Employer-sponsored insurance, part II: If you can’t be with the coverage you love, love the one you’re with

By Thomas P. Miller

The stubborn stickiness of employer-sponsored insurance as the predominant form of private coverage for many decades has been maintained by more than just the structural frictions of our fragmented political system. As noted in part I, employer-sponsored health insurance may be the worst form of coverage within the US health system, except for all the others (to borrow the formulaic Churchill cliché to explain the survival of democracy). Let’s review the enduring ties that bind workers (and their dependents) to getting insurance at the office.

  • Keeping up appearances: The political optics of routing even more of our health care financing transactions through government budgets and bureaucracies are unsightly. Keeping “private” money (from the employer sector) on the table remains preferable to raising taxes or borrowing even more from the future — particularly when politicians still can influence where it flows without taking the primary heat for making ends meet and managing disappointments. Outsourcing the blame while claiming the gains remains the strategic goal for most officeholders.
  • Redistribution only works in limited doses. We might be tempted to promise to cross-subsidize almost everyone’s health care spending more generously, but it does not work mathematically or politically for very long, if at all. Someone has to pay more if others get to pay less. The employer-based portion of our health care system helps camouflage the flow of funds from one set of pockets to many other ones.
  • Most workers may complain periodically about their annoying experiences with the health care sector and its relatively high costs, but far fewer are eager to take more direct responsibility in managing their selection of benefits and providers prospectively and extensively. Prescreening partners and agents, negotiating contractual arrangements, and monitoring performance is hard work — for someone else.
  • Occasional calls for greater transparency and cost discipline do not gain much support from the workers who purportedly would benefit from it. The temptation to seek marginally better deals, in terms of greater benefits seemingly paid for mostly by someone else, usually suffices to delay the competing reformist daydreams of armchair economists.
  • The employer community is diverse in sizes, profitability, administrative capabilities, and negotiating power. However, any general preference to pass the headaches of financing health care for workers to someone else is outweighed by more well-honed reluctance to invite government officials more directly into their firms’ operations, along with skepticism that any handoffs would operate smoothly and quickly.
  • Structuring transitions to new arrangements and overcoming the complexities of implementation were daunting tasks on a much smaller scale for the Affordable Care Act’s once-ambitious plans a decade ago. Employers and their employees remain justifiably skeptical that attempting a much larger, mostly uncharted venture into the unknown, such as a much wider reliance on government-regulated and taxpayer-subsidized “marketplaces,” is likely to go any better.
  • More than 75 years of employer-based health coverage arrangements have accrued substantial reliance interests and ingrained habits. Changing those arrangements would involve massive rewriting of the thick layers of laws and regulations that govern them. Sending in more lawyers would only prolong and complicate the process further. Once political advocates and their ever-helpful public-sector agents get started “perfecting” imperfect health care markets, they just cannot ever stop.
Via Twenty20

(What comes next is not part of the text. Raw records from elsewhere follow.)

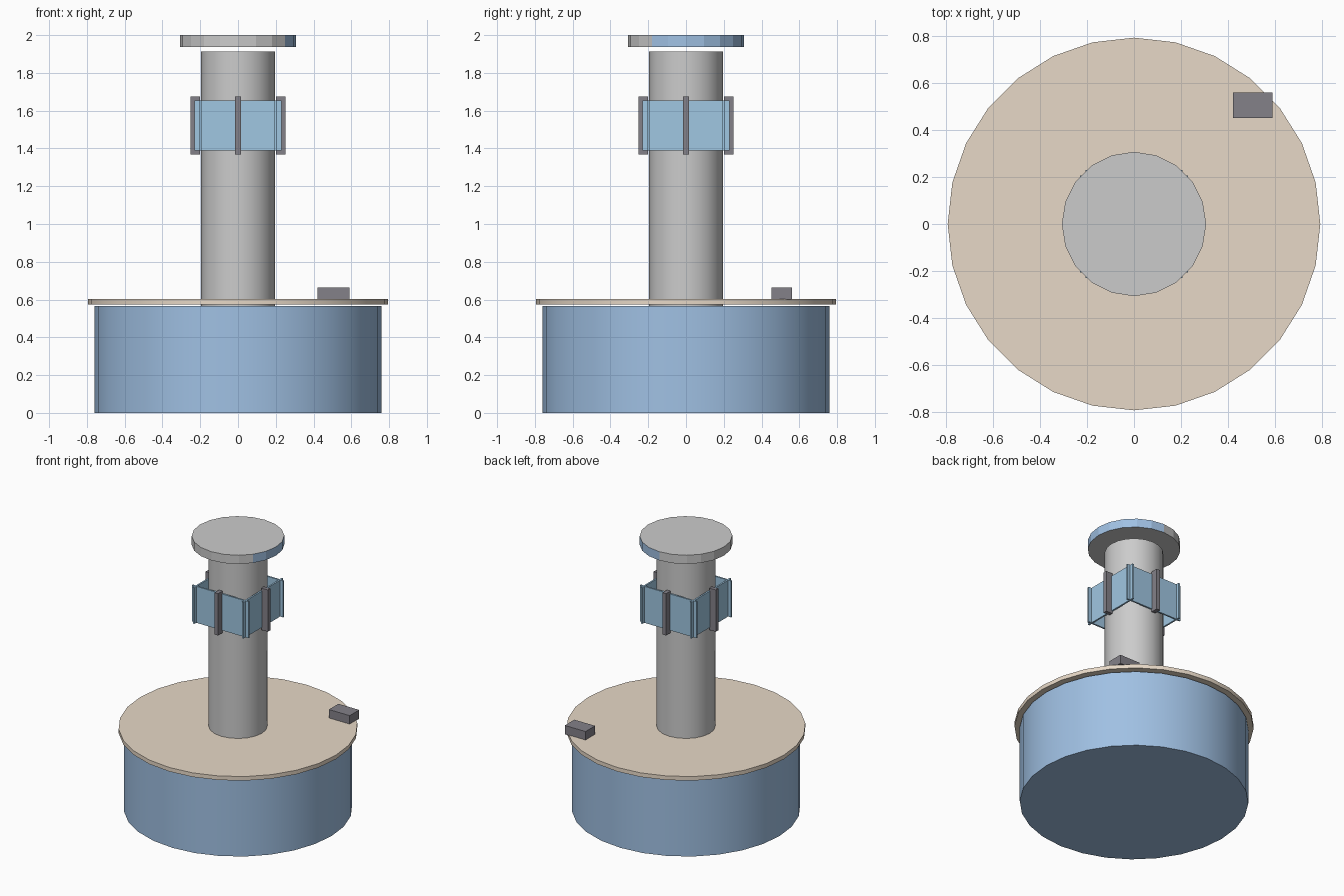
import bpy, math

if "Cube" in bpy.data.objects:
    bpy.data.objects.remove(bpy.data.objects["Cube"])


def material(name, rgb):
    m = bpy.data.materials.new(name)
    m.diffuse_color = (*rgb, 1)
    m.use_nodes = True
    m.node_tree.nodes["Principled BSDF"].inputs["Base Color"].default_value = m.diffuse_color
    return m


BLUE = material("blue", (0.35, 0.53, 0.77))
PLATE = material("plate_blue", (0.35, 0.57, 0.76))
TAN = material("tan", (0.80, 0.69, 0.57))
DARK = material("dark", (0.23, 0.22, 0.25))


def cylinder(name, radius, z0, z1, sides, mat=None, smooth=True):
    bpy.ops.mesh.primitive_cylinder_add(vertices=sides, radius=radius, depth=z1 - z0,
                                        location=(0, 0, (z0 + z1) / 2))
    o = bpy.context.object
    o.name = name
    if mat:
        o.data.materials.append(mat)
    if smooth:
        bpy.ops.object.shade_smooth_by_angle(angle=math.radians(30))
    return o


def box(name, lo, hi, mat, turn=0):
    # Box between two corners, turned about the z axis through the origin
    c = [(a + b) / 2 for a, b in zip(lo, hi)]
    s, k = math.sin(turn), math.cos(turn)
    bpy.ops.mesh.primitive_cube_add(size=1, rotation=(0, 0, turn),
                                    location=(c[0] * k - c[1] * s, c[0] * s + c[1] * k, c[2]))
    o = bpy.context.object
    o.name = name
    o.scale = [b - a for a, b in zip(lo, hi)]
    o.data.materials.append(mat)
    return o


# Drum base, lid and column
cylinder("base_drum", 0.76, 0.0, 0.565, 28, BLUE)
cylinder("base_lid", 0.795, 0.573, 0.603, 28, TAN)
cylinder("column", 0.195, 0.565, 1.913, 20)

# Floating cap with a coloured stretch of rim from -36 to 90 degrees
cap = cylinder("top_cap", 0.308, 1.936, 2.0, 20, smooth=False)
grey = material("cap_grey", (0.7, 0.7, 0.7))
cap.data.materials.append(grey)
cap.data.materials.append(BLUE)
for p in cap.data.polygons:
    angle = math.degrees(math.atan2(p.normal.y, p.normal.x))
    if abs(p.normal.z) < 0.5 and -36 < angle < 90:
        p.material_index = 1

# Small block on the lid
box("lid_block", (0.422, 0.452, 0.6), (0.59, 0.562, 0.665), DARK)

# Collar: four crossing plates, each with a rib in the middle
for i in range(4):
    turn = i * math.pi / 2
    box(f"collar_plate_{i + 1}", (-0.23, -0.206, 1.388), (0.23, -0.194, 1.655), PLATE, turn)
    box(f"collar_rib_{i + 1}", (-0.015, -0.252, 1.368), (0.015, -0.2, 1.675), DARK, turn)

All of the above provide ample reasons to pause, if not recoil, from another great leap to somewhere else in health care policy. The current mix of very tight labor markets and heightened pandemic-related health concerns only places an even higher premium on more generous and attractive workplace benefits as a recruiting and retention tool for employers.

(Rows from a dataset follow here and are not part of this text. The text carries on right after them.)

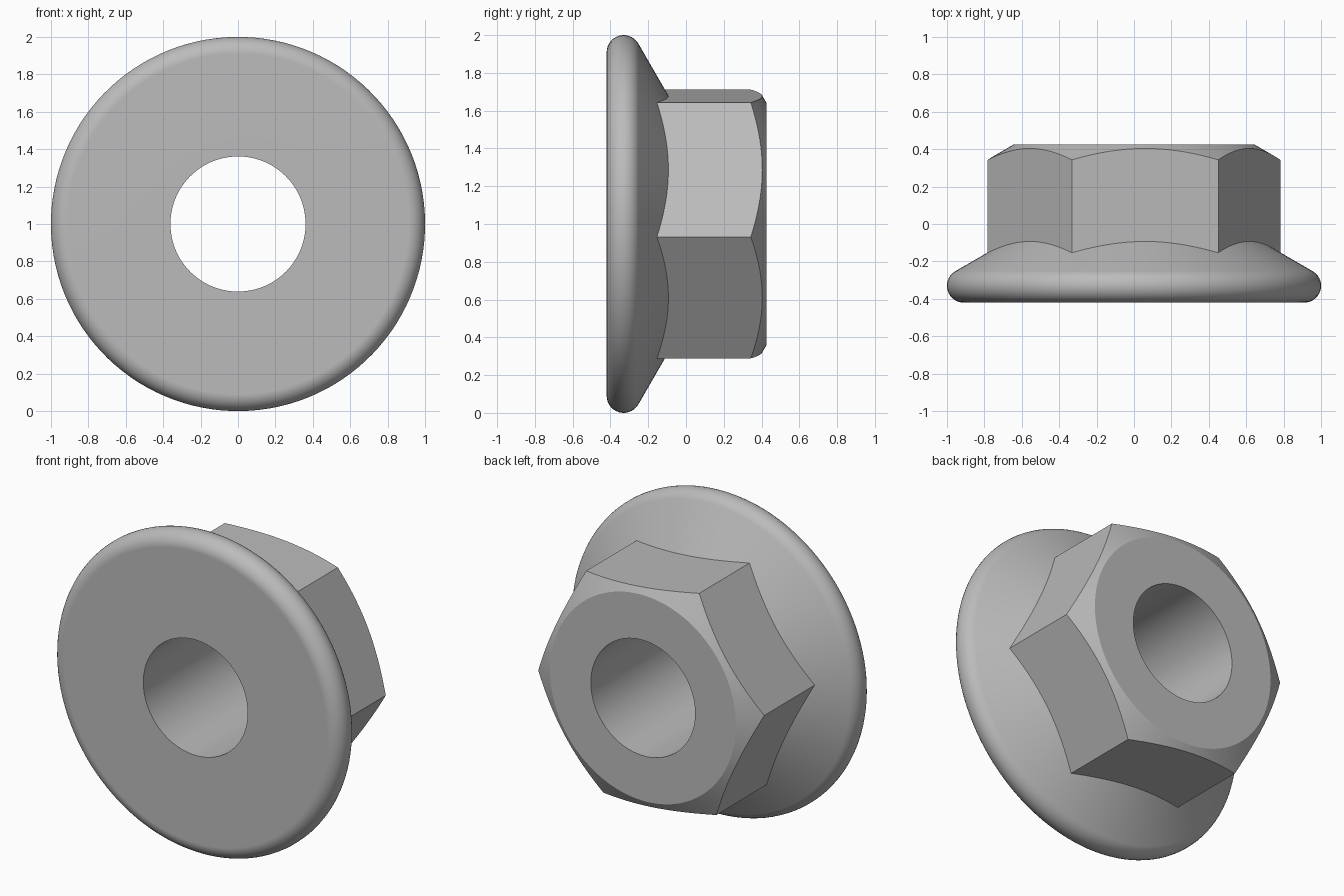
import bpy
import bmesh
from math import sin, cos, tan, pi, radians

if "Cube" in bpy.data.objects:
    bpy.data.objects.remove(bpy.data.objects["Cube"], do_unlink=True)

SEGMENTS = 120              # a multiple of six, so every hex corner is hit
TURN = radians(-5)          # the hexagon is slightly rotated
CORNER = 0.785              # hexagon corner radius
HOLE, RIM = 0.361, 0.09     # bore radius, rim rounding radius
FRONT, BACK = -0.42, 0.425
CHAMFER = 0.643             # radius of the flat back face
SLOPE = tan(radians(30))    # flange cone and chamfer angle
RIM_STEPS = 14


def hex_radius(angle):
    """Distance from the axis to the hexagon side at an angle from a corner."""
    return CORNER * cos(pi / 6) / cos(angle % (pi / 3) - pi / 6)


def profile(angle):
    """Closed section (radius, depth) from bore to rim, hexagon and back."""
    side = hex_radius(angle)
    points = [(HOLE, FRONT)]
    for i in range(RIM_STEPS + 1):
        a = -pi / 2 + radians(150) * i / RIM_STEPS
        points.append((1 - RIM + RIM * cos(a), FRONT + RIM + RIM * sin(a)))
    rim_r, rim_y = points[-1]
    points.append((side, rim_y + (rim_r - side) * SLOPE))
    points.append((side, BACK - (side - CHAMFER) * SLOPE))
    points += [(CHAMFER, BACK), (HOLE, BACK)]
    return points


# Flanged nut: one section swept round the y axis
bm = bmesh.new()
rings = []
for s in range(SEGMENTS):
    a = 2 * pi * s / SEGMENTS
    rings.append([bm.verts.new((r * cos(a + TURN), y, 1 + r * sin(a + TURN)))
                  for r, y in profile(a)])
count = len(rings[0])
for s in range(SEGMENTS):
    here, there = rings[s], rings[(s + 1) % SEGMENTS]
    for i in range(count):
        j = (i + 1) % count
        bm.faces.new((here[i], here[j], there[j], there[i]))
bmesh.ops.recalc_face_normals(bm, faces=bm.faces)
mesh = bpy.data.meshes.new("flange_nut")
bm.to_mesh(mesh)
bm.free()
nut = bpy.data.objects.new("flange_nut", mesh)
bpy.context.collection.objects.link(nut)

# Plain grey metal
grey = bpy.data.materials.new("grey_metal")
grey.use_nodes = True
colour = (0.5, 0.5, 0.5, 1)
grey.diffuse_color = colour
grey.node_tree.nodes["Principled BSDF"].inputs["Base Color"].default_value = colour
mesh.materials.append(grey)

# Smooth rounds with crisp hexagon and bore edges
bpy.ops.object.select_all(action="DESELECT")
nut.select_set(True)
bpy.context.view_layer.objects.active = nut
bpy.ops.object.shade_smooth_by_angle(angle=radians(25))
weighted = nut.modifiers.new("even_shading", "WEIGHTED_NORMAL")
weighted.keep_sharp = True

That does not mean we should expect a ceasefire offered from the political factions that reflexively maintain “there oughta be a law” to expand the public sector’s market share of health care spending and decision-making into the less-occupied territory of private-sector workers. At the same time, the even smaller band of boosters for reliance on more individualized private health care markets needs to recall Stalin’s apocryphal admonition regarding the Pope during World War II: “How many divisions does he have?” Disabling or at least diminishing the political clout of the employer sector in resisting regulatory overreach in health care for working-age Americans remains an unwise form of unilateral disarmament, absent the more gradual expansion first of a more market-oriented set of individual health insurance options that can withstand the urge to “protect” them, too.

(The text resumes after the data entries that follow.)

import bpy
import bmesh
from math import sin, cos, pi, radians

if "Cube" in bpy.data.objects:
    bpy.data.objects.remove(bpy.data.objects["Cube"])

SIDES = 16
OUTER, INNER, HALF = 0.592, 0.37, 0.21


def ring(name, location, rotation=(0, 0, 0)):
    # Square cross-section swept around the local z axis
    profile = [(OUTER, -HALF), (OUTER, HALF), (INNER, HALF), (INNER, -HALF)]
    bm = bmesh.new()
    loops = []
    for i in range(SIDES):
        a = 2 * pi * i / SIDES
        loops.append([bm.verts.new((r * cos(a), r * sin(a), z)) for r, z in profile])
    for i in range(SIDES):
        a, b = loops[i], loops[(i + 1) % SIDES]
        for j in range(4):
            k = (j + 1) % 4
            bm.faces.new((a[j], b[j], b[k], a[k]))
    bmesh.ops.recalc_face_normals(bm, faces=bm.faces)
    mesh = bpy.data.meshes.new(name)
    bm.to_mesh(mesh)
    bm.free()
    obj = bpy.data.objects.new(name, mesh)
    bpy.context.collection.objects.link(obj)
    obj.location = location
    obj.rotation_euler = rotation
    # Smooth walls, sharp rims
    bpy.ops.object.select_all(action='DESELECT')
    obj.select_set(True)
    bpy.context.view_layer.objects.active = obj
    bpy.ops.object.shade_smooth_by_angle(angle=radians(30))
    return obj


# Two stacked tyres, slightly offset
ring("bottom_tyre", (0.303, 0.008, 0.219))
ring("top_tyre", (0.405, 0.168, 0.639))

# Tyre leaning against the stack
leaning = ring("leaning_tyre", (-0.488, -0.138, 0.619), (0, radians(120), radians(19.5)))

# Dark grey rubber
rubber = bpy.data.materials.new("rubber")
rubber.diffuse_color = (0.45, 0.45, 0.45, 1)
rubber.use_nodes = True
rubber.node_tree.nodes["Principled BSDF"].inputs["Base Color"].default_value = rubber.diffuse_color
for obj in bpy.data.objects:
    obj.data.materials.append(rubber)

When the devil remains in the future details, exhausted and overstressed workers remain likely to stick a while longer with the devil they know.

The post Employer-sponsored insurance, part II: If you can’t be with the coverage you love, love the one you’re with appeared first on American Enterprise Institute - AEI.

Source: aei.org

Employer-sponsored insurance, part II: If you can’t be with the coverage you love, love the one you’re with